Over at Atari, a jury has rejected the company’s claims that merchandise featuring classic arcade logos and artwork on Redbubble violated the company’s intellectual property rights. Because Redbubble is a marketplace rather than the sole creator of this merchandise, the jury’s decision was that they could not be held responsible for any IP infringement. Other similar lawsuits Atari has filed have settled, while a lawsuit against Teespring is still pending.

ABetterUbisoft, a group of current and former Ubisoft employees seeking accountability for abuse and exploitation at the company, has revealed that 100 days have passed since their first open letter to the company with zero of their demands being met. Those demands include the removal of people who harassed employees and more employee involvement in developing processes for handling abuse and exploitation. With this new statement, ABetterUbisoft is inviting fans, journalists, streamers, and anyone else to demand improvement from Ubisoft by signing a second letter.

In other news…

Mihoyo, the developer behind Genshin Impact, has created clear guidelines for products and fanart made for sale featuring characters or other elements from the game so that creators don’t have to fear a cease and desist letter. So long as the merchandise can’t be said to harm the reputation of Mihoyo or the game itself, Genshin Impact fans can create whatever products they like and sell up to 500 units, or 200 if selling as part of a group. Those who would like to go beyond that unit limit may ask Mihoyo for permission.

Game development software company Unity has acquired the technology arm of Weta Digital, Peter Jackson’s special-effects company. The deal cost Unity some $1.6 billion. We are now one step closer to my ideal world: one in which hobbits are in everything. No, I don’t care that the hobbits in the Lord of the Rings films were not CGI. Put them in anyway.

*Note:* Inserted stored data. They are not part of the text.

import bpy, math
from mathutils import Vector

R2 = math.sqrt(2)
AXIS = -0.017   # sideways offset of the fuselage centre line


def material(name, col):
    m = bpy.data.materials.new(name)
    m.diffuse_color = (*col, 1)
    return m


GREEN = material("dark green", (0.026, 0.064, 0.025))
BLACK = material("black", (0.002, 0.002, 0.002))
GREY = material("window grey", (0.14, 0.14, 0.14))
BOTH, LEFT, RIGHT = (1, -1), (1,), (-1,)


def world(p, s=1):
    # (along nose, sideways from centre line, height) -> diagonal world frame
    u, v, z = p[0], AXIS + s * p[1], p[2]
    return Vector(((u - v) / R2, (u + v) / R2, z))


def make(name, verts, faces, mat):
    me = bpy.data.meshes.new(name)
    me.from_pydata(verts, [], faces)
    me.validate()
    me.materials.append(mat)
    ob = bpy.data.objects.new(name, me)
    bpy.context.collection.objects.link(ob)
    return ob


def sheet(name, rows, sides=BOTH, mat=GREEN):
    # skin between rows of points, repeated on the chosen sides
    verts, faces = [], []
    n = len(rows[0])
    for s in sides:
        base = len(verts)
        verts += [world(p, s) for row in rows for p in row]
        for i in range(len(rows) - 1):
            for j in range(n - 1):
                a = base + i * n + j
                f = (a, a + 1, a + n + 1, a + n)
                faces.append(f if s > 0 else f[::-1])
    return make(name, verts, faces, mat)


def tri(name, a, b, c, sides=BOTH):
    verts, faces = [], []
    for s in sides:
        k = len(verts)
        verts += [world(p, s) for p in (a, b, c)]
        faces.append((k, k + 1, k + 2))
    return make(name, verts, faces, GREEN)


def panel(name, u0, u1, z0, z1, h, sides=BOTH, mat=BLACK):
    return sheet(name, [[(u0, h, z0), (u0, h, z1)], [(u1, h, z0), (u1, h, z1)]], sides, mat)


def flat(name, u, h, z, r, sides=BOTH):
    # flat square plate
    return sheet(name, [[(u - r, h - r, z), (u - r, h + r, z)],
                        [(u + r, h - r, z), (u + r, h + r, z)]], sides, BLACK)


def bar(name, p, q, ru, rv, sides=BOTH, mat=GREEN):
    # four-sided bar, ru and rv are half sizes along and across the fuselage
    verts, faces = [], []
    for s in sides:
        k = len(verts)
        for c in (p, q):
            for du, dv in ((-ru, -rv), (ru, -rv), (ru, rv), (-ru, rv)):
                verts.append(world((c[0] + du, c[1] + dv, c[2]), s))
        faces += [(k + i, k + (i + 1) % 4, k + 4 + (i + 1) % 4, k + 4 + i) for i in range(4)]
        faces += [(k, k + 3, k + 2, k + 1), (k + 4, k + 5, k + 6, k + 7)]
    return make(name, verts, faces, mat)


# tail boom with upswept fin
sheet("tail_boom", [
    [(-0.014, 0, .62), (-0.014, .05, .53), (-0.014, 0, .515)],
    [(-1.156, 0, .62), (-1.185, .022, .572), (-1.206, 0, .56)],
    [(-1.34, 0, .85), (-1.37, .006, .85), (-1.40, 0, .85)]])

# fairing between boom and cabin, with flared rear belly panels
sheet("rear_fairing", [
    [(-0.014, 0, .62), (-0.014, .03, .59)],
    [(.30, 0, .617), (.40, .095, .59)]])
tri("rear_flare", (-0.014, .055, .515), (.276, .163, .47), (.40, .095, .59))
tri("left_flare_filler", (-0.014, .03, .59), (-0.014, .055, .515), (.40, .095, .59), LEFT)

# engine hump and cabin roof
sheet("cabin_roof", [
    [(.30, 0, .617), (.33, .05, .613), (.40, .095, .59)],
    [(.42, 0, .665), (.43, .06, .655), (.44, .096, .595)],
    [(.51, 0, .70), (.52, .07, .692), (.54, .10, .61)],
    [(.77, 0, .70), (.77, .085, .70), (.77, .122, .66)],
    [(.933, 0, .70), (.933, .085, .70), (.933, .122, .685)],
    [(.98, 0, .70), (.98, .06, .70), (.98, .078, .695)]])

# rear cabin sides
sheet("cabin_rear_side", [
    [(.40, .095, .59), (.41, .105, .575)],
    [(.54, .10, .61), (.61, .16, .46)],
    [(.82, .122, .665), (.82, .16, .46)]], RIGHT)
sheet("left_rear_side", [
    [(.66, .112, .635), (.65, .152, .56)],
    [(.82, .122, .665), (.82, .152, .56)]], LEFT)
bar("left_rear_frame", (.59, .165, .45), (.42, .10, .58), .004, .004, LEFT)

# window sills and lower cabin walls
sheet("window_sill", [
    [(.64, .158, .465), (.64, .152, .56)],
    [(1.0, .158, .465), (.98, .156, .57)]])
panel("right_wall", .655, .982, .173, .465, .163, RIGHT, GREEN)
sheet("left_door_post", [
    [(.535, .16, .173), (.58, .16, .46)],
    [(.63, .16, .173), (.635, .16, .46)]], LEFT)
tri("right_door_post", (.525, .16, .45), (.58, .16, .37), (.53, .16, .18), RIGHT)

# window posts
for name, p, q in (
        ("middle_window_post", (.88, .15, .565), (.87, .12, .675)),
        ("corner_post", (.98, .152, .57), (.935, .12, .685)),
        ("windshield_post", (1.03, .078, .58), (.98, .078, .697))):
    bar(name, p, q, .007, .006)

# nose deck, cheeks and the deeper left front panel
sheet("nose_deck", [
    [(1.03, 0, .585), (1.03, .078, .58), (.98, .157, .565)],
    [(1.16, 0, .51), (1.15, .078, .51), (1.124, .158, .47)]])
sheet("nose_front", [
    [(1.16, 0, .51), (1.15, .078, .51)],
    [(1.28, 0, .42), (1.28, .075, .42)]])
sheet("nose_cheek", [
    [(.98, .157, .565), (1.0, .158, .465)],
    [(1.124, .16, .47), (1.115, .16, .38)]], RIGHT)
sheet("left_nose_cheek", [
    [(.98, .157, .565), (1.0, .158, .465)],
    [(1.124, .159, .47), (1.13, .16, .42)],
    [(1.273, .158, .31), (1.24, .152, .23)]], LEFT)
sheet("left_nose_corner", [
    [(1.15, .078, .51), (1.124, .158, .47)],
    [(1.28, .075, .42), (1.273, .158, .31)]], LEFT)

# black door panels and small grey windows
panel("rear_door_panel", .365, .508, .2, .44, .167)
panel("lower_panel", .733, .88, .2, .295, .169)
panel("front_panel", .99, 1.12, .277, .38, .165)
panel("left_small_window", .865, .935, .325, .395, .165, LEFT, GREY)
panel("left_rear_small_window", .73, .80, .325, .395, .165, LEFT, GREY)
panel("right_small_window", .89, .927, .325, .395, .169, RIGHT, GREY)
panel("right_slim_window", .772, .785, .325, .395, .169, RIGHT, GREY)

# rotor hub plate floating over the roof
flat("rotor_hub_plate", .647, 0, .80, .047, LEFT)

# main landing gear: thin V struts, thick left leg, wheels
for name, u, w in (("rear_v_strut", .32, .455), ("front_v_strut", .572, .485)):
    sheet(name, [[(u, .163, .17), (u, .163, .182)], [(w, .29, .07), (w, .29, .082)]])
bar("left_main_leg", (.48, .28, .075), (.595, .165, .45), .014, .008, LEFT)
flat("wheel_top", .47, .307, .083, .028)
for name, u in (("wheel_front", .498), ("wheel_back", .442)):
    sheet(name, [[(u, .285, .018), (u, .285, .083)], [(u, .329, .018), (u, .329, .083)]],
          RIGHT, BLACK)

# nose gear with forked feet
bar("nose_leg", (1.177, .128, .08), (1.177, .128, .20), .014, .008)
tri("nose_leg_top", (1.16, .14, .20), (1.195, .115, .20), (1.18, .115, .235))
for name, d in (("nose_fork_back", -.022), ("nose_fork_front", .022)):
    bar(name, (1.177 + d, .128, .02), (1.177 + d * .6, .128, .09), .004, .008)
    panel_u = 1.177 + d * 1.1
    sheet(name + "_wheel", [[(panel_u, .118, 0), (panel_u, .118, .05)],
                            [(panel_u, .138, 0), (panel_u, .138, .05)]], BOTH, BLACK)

Bandai Namco will end all sales of Jump Force, the crossover fighting game starring characters from various anime and manga franchises featured in Shonen Jump, in America across all platforms on February 7, 2022. The online servers will be shut down from August 24, 2022. Offline content, online battles (excluding ranked matches), and any DLC purchased before February 7, 2022, will still be playable.

The Grand Theft Auto Trilogy remaster has met with criticism for its graphics, as well as the fact that it was literally unplayable on PC. Because time is a flat circle, it turns out that the San Andreas game files in the remaster still include the “Hot Coffee” content that caused such a stir literally 17 years ago. The content, which was inaccessible through normal play but discovered by modders, kicked off a series of lawsuits, a rating change, and increased scrutiny for the games industry. Rockstar has pulled the remaster from Windows—where the content would have been most easily accessible—likely to fix this problem alongside a different problem with Rockstar’s own game launcher, another problem with some unlicensed music, and who knows what else. As of 11/15, the game is once again available on PC.